THERE are precious few people – outside of religious fundamentalists – who are opposed in principle to the idea of teaching children of different religions together. But, as is so often the case in a region that has been defined in its 100 years of existence by division, the theoretically uncontroversial notion of integrated education is freighted with the burden of 10 decades of sectarian supremacy, suspicion and fear.
A new Alliance Party bill seeks to increase the number of places in integrated schools and set future targets for the annual intake of the integrated sector. There are legitimate concerns that the prioritisation of integrated education ahead of other sectors is inherently unfair, but  the way is open for those lobbying for other schools to make their case heard too, and while it is natural that enthusiasts of the maintained, state and Irish sectors will naturally want fair treatment for all, it would be churlish for progressive parties to oppose this bill given that it is a genuine attempt to take another step towards the reconciliation of communities here.
Which is why Sinn Féin, the SDLP, People Before Profit and the Greens are taking nothing to do with the DUP’s grubby hunt for the 30 signatures it needs for a Petition of Concern that would consign the bill to the dustbin.
The leading unionist party claims that it wants to do down this piece of legislation because the state sector – comprised mostly but by no means entirely of Protestant schoolchildren – is in equal if not greater need of the leg-up being given to integrated education by this bill.
But let’s be quite clear on the history of the DUP and state schools: its record has been simply horrendous.
In Belfast in particular, state schools which are performing badly or are seriously under-resourced, have been overwhelmingly represented over the past twenty years by the DUP.

And that party has been content to focus on short-term strategies that centre on promoting a narrative of the DUP being the only party staunch enough to save loyal Ulster from the republican enemy at the gate. A bogus culture war was waged while educational achievement plummeted and school infrastructure crumbled. Simply put: nobody was looking because nobody cared. Now the DUP  points to the mess over which they presided and attempts to halt progress in other school sectors that have been infinitely better served by their proponents.

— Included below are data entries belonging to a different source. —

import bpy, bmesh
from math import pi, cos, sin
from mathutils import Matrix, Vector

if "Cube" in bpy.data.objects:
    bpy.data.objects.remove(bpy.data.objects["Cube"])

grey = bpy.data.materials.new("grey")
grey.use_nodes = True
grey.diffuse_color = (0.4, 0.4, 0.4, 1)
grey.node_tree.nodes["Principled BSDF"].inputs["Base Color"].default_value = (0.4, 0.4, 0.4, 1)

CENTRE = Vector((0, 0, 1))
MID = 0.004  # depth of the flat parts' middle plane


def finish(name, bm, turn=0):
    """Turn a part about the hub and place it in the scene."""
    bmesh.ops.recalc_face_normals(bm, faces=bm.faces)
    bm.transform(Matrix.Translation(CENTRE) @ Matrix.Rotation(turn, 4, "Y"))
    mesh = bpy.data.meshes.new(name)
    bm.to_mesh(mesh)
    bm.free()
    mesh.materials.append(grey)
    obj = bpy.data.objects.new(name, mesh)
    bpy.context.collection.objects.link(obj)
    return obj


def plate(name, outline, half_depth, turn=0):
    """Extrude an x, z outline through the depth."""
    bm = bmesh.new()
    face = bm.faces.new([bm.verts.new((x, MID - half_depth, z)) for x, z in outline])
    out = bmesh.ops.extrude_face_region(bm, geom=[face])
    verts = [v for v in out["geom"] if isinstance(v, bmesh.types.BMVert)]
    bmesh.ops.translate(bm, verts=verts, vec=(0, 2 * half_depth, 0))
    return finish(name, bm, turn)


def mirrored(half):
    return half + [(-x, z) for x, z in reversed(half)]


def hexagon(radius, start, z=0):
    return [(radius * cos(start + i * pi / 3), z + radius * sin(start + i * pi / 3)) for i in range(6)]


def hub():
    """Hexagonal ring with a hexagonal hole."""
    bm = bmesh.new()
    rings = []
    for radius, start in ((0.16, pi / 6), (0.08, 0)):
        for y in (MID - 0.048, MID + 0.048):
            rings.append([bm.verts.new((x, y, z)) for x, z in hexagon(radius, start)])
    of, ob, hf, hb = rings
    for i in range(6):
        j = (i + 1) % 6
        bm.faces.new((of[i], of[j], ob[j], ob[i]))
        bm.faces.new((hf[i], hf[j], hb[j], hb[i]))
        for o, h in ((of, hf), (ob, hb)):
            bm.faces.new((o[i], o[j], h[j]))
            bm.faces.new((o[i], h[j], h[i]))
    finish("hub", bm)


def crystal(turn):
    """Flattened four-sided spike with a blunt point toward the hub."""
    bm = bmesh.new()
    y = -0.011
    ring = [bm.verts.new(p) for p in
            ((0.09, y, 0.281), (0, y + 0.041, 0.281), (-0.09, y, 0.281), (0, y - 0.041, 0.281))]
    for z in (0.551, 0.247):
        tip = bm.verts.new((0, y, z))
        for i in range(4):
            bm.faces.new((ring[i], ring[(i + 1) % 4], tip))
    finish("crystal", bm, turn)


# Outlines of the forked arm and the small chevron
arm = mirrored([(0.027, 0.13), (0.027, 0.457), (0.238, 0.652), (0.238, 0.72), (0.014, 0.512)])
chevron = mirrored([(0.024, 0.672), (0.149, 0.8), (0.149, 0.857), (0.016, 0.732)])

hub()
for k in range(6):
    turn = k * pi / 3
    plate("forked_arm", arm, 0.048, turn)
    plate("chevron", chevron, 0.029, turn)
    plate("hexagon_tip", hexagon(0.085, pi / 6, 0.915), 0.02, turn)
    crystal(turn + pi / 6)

But it gets worse. The UUP has been making significant strides forward in the polls as leader Doug Beattie attempts to model the party as the natural home for stay-at-home unionist progressives. The DUP is urging UUP MLAs to add their names to its Petition of Concern in defence of state (code for Protestant) schools in a crude attempt with an election looming to isolate the UUP and position the DUP once more as the defenders of the flag and faith.

Mr Beattie can expect much more of this as May nears and should prepare himself for it.